**WHAT NEEDS TO BE DONE:** With the pictures left out, write out the records verbatim.

**SUPPLIED RECORDS:**
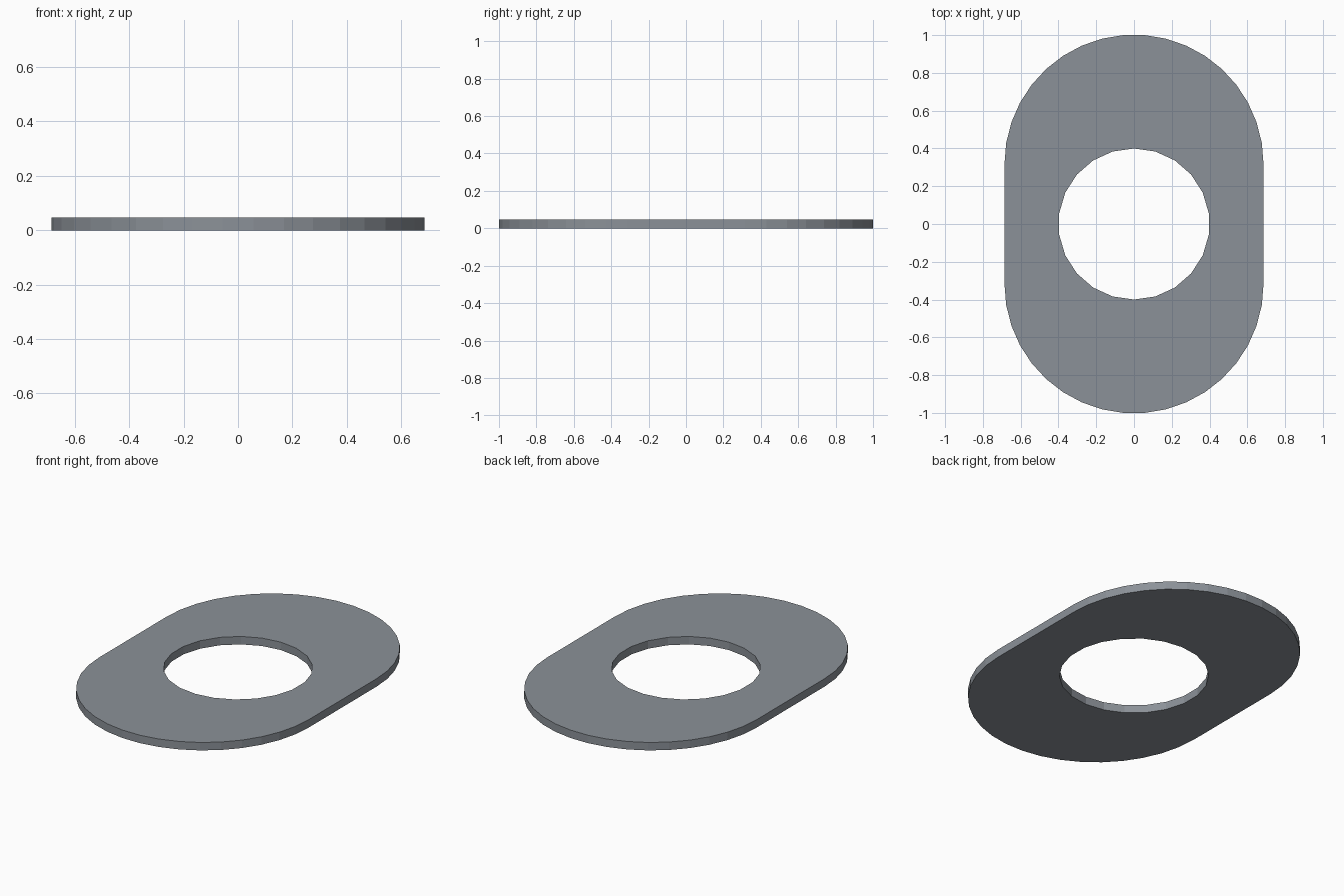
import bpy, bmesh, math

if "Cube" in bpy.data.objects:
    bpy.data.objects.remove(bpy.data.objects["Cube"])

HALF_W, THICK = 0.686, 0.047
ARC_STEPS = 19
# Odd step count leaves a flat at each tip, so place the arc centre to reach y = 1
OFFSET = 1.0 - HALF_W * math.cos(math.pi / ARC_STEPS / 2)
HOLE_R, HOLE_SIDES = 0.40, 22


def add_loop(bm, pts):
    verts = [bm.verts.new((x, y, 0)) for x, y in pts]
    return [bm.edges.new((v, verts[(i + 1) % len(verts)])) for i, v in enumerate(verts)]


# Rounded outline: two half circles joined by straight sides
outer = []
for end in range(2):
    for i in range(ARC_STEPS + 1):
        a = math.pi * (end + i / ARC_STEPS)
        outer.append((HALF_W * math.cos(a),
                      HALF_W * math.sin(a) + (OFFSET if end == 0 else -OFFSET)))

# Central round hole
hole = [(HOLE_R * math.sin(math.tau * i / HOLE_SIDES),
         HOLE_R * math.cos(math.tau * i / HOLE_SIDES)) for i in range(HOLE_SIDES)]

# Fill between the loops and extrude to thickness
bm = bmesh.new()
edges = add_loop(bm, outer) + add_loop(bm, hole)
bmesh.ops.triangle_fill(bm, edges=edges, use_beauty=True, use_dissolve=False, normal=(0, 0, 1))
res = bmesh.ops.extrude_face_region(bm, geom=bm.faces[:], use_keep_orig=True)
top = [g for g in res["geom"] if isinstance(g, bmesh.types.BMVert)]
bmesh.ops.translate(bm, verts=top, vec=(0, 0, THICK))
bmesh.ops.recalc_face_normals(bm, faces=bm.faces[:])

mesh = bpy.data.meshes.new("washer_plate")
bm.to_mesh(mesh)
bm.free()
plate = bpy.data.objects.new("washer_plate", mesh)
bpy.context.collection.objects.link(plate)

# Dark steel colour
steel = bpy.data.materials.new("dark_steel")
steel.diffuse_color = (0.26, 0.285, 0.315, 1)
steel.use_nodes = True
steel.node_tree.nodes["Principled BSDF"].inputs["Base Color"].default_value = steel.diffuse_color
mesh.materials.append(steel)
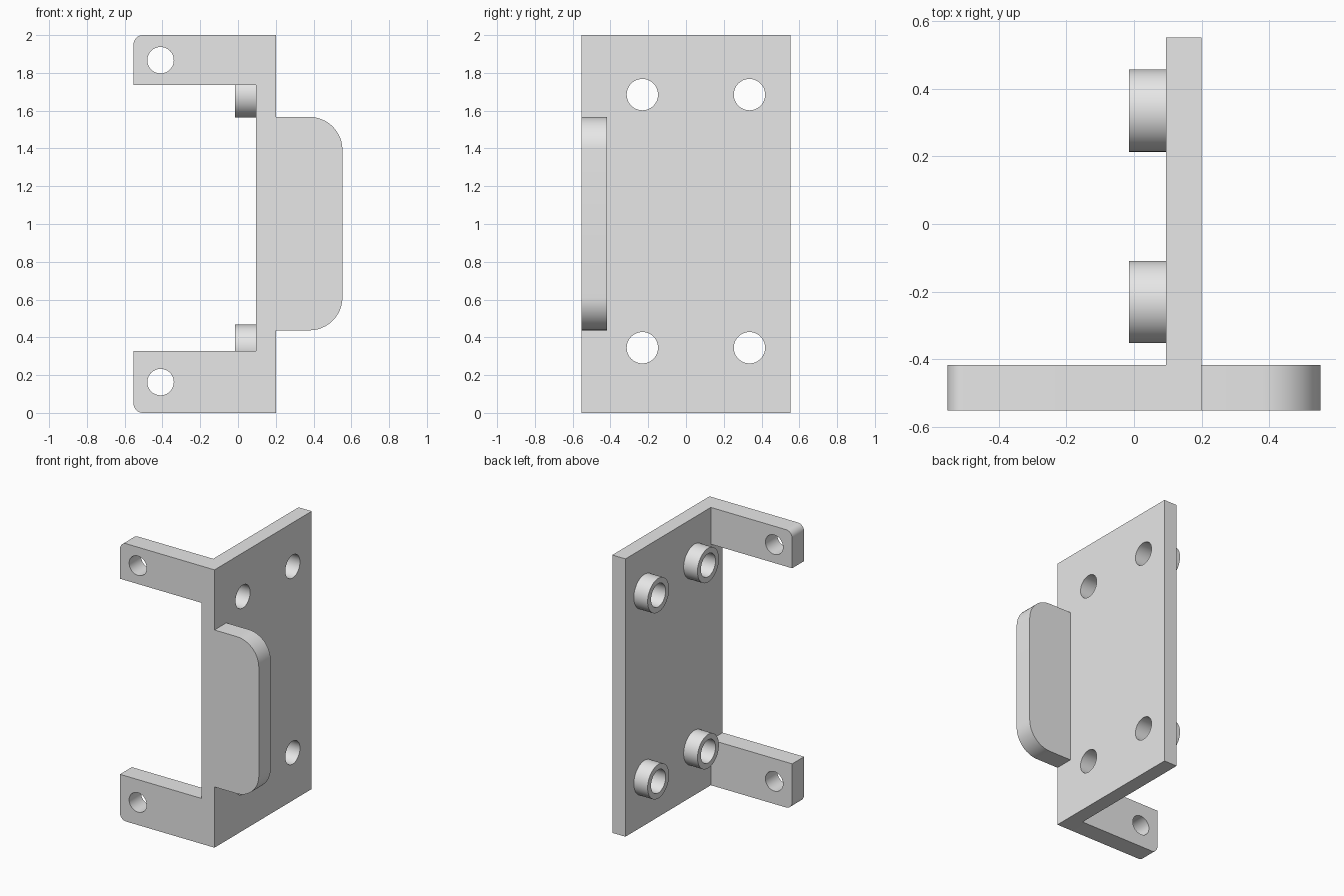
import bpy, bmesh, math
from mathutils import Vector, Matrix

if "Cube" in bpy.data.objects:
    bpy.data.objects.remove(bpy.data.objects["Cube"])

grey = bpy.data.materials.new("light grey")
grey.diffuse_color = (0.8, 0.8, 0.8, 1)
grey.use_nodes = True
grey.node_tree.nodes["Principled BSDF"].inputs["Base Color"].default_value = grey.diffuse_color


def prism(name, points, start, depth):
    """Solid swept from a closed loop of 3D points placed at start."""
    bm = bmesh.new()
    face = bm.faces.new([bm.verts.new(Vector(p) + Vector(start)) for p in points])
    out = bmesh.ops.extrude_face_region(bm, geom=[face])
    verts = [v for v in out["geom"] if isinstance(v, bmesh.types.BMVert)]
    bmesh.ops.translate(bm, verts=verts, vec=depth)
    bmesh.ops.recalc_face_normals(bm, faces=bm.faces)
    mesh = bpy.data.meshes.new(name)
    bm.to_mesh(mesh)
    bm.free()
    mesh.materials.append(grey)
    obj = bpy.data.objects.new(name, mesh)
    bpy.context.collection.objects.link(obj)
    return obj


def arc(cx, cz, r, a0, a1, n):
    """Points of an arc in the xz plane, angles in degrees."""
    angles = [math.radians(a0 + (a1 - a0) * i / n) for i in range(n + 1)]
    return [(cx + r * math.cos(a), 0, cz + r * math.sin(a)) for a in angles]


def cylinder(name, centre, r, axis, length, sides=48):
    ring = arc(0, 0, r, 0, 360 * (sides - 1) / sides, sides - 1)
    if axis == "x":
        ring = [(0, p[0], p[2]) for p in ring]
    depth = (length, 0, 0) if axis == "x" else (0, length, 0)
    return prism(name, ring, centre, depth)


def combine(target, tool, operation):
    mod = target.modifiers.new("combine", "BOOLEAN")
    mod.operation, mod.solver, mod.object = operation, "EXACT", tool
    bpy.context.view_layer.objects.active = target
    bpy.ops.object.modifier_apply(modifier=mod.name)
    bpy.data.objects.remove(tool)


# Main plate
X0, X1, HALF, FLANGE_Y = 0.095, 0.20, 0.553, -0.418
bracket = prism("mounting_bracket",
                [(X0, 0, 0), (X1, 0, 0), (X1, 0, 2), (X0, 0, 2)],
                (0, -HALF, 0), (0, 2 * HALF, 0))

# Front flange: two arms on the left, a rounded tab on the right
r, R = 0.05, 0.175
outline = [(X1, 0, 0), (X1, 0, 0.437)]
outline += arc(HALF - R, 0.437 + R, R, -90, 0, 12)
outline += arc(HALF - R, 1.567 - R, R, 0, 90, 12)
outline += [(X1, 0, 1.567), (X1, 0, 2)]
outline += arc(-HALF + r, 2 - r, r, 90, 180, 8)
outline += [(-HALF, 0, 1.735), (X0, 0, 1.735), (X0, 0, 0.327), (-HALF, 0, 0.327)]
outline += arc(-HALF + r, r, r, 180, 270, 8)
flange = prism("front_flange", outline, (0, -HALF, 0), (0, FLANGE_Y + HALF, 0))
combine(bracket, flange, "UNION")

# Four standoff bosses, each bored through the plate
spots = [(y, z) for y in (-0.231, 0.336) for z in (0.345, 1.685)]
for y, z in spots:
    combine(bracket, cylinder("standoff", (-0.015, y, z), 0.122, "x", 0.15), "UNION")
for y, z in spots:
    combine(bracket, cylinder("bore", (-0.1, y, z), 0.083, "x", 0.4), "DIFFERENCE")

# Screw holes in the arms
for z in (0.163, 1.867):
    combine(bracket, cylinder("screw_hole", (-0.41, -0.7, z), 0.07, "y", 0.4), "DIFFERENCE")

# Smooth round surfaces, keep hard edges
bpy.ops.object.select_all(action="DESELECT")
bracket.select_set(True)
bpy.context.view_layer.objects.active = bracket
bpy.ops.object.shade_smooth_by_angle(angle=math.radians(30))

**REPLY TO THE TASK:**
import bpy, bmesh, math

if "Cube" in bpy.data.objects:
    bpy.data.objects.remove(bpy.data.objects["Cube"])

HALF_W, THICK = 0.686, 0.047
ARC_STEPS = 19
# Odd step count leaves a flat at each tip, so place the arc centre to reach y = 1
OFFSET = 1.0 - HALF_W * math.cos(math.pi / ARC_STEPS / 2)
HOLE_R, HOLE_SIDES = 0.40, 22


def add_loop(bm, pts):
    verts = [bm.verts.new((x, y, 0)) for x, y in pts]
    return [bm.edges.new((v, verts[(i + 1) % len(verts)])) for i, v in enumerate(verts)]


# Rounded outline: two half circles joined by straight sides
outer = []
for end in range(2):
    for i in range(ARC_STEPS + 1):
        a = math.pi * (end + i / ARC_STEPS)
        outer.append((HALF_W * math.cos(a),
                      HALF_W * math.sin(a) + (OFFSET if end == 0 else -OFFSET)))

# Central round hole
hole = [(HOLE_R * math.sin(math.tau * i / HOLE_SIDES),
         HOLE_R * math.cos(math.tau * i / HOLE_SIDES)) for i in range(HOLE_SIDES)]

# Fill between the loops and extrude to thickness
bm = bmesh.new()
edges = add_loop(bm, outer) + add_loop(bm, hole)
bmesh.ops.triangle_fill(bm, edges=edges, use_beauty=True, use_dissolve=False, normal=(0, 0, 1))
res = bmesh.ops.extrude_face_region(bm, geom=bm.faces[:], use_keep_orig=True)
top = [g for g in res["geom"] if isinstance(g, bmesh.types.BMVert)]
bmesh.ops.translate(bm, verts=top, vec=(0, 0, THICK))
bmesh.ops.recalc_face_normals(bm, faces=bm.faces[:])

mesh = bpy.data.meshes.new("washer_plate")
bm.to_mesh(mesh)
bm.free()
plate = bpy.data.objects.new("washer_plate", mesh)
bpy.context.collection.objects.link(plate)

# Dark steel colour
steel = bpy.data.materials.new("dark_steel")
steel.diffuse_color = (0.26, 0.285, 0.315, 1)
steel.use_nodes = True
steel.node_tree.nodes["Principled BSDF"].inputs["Base Color"].default_value = steel.diffuse_color
mesh.materials.append(steel)
import bpy, bmesh, math
from mathutils import Vector, Matrix

if "Cube" in bpy.data.objects:
    bpy.data.objects.remove(bpy.data.objects["Cube"])

grey = bpy.data.materials.new("light grey")
grey.diffuse_color = (0.8, 0.8, 0.8, 1)
grey.use_nodes = True
grey.node_tree.nodes["Principled BSDF"].inputs["Base Color"].default_value = grey.diffuse_color


def prism(name, points, start, depth):
    """Solid swept from a closed loop of 3D points placed at start."""
    bm = bmesh.new()
    face = bm.faces.new([bm.verts.new(Vector(p) + Vector(start)) for p in points])
    out = bmesh.ops.extrude_face_region(bm, geom=[face])
    verts = [v for v in out["geom"] if isinstance(v, bmesh.types.BMVert)]
    bmesh.ops.translate(bm, verts=verts, vec=depth)
    bmesh.ops.recalc_face_normals(bm, faces=bm.faces)
    mesh = bpy.data.meshes.new(name)
    bm.to_mesh(mesh)
    bm.free()
    mesh.materials.append(grey)
    obj = bpy.data.objects.new(name, mesh)
    bpy.context.collection.objects.link(obj)
    return obj


def arc(cx, cz, r, a0, a1, n):
    """Points of an arc in the xz plane, angles in degrees."""
    angles = [math.radians(a0 + (a1 - a0) * i / n) for i in range(n + 1)]
    return [(cx + r * math.cos(a), 0, cz + r * math.sin(a)) for a in angles]


def cylinder(name, centre, r, axis, length, sides=48):
    ring = arc(0, 0, r, 0, 360 * (sides - 1) / sides, sides - 1)
    if axis == "x":
        ring = [(0, p[0], p[2]) for p in ring]
    depth = (length, 0, 0) if axis == "x" else (0, length, 0)
    return prism(name, ring, centre, depth)


def combine(target, tool, operation):
    mod = target.modifiers.new("combine", "BOOLEAN")
    mod.operation, mod.solver, mod.object = operation, "EXACT", tool
    bpy.context.view_layer.objects.active = target
    bpy.ops.object.modifier_apply(modifier=mod.name)
    bpy.data.objects.remove(tool)


# Main plate
X0, X1, HALF, FLANGE_Y = 0.095, 0.20, 0.553, -0.418
bracket = prism("mounting_bracket",
                [(X0, 0, 0), (X1, 0, 0), (X1, 0, 2), (X0, 0, 2)],
                (0, -HALF, 0), (0, 2 * HALF, 0))

# Front flange: two arms on the left, a rounded tab on the right
r, R = 0.05, 0.175
outline = [(X1, 0, 0), (X1, 0, 0.437)]
outline += arc(HALF - R, 0.437 + R, R, -90, 0, 12)
outline += arc(HALF - R, 1.567 - R, R, 0, 90, 12)
outline += [(X1, 0, 1.567), (X1, 0, 2)]
outline += arc(-HALF + r, 2 - r, r, 90, 180, 8)
outline += [(-HALF, 0, 1.735), (X0, 0, 1.735), (X0, 0, 0.327), (-HALF, 0, 0.327)]
outline += arc(-HALF + r, r, r, 180, 270, 8)
flange = prism("front_flange", outline, (0, -HALF, 0), (0, FLANGE_Y + HALF, 0))
combine(bracket, flange, "UNION")

# Four standoff bosses, each bored through the plate
spots = [(y, z) for y in (-0.231, 0.336) for z in (0.345, 1.685)]
for y, z in spots:
    combine(bracket, cylinder("standoff", (-0.015, y, z), 0.122, "x", 0.15), "UNION")
for y, z in spots:
    combine(bracket, cylinder("bore", (-0.1, y, z), 0.083, "x", 0.4), "DIFFERENCE")

# Screw holes in the arms
for z in (0.163, 1.867):
    combine(bracket, cylinder("screw_hole", (-0.41, -0.7, z), 0.07, "y", 0.4), "DIFFERENCE")

# Smooth round surfaces, keep hard edges
bpy.ops.object.select_all(action="DESELECT")
bracket.select_set(True)
bpy.context.view_layer.objects.active = bracket
bpy.ops.object.shade_smooth_by_angle(angle=math.radians(30))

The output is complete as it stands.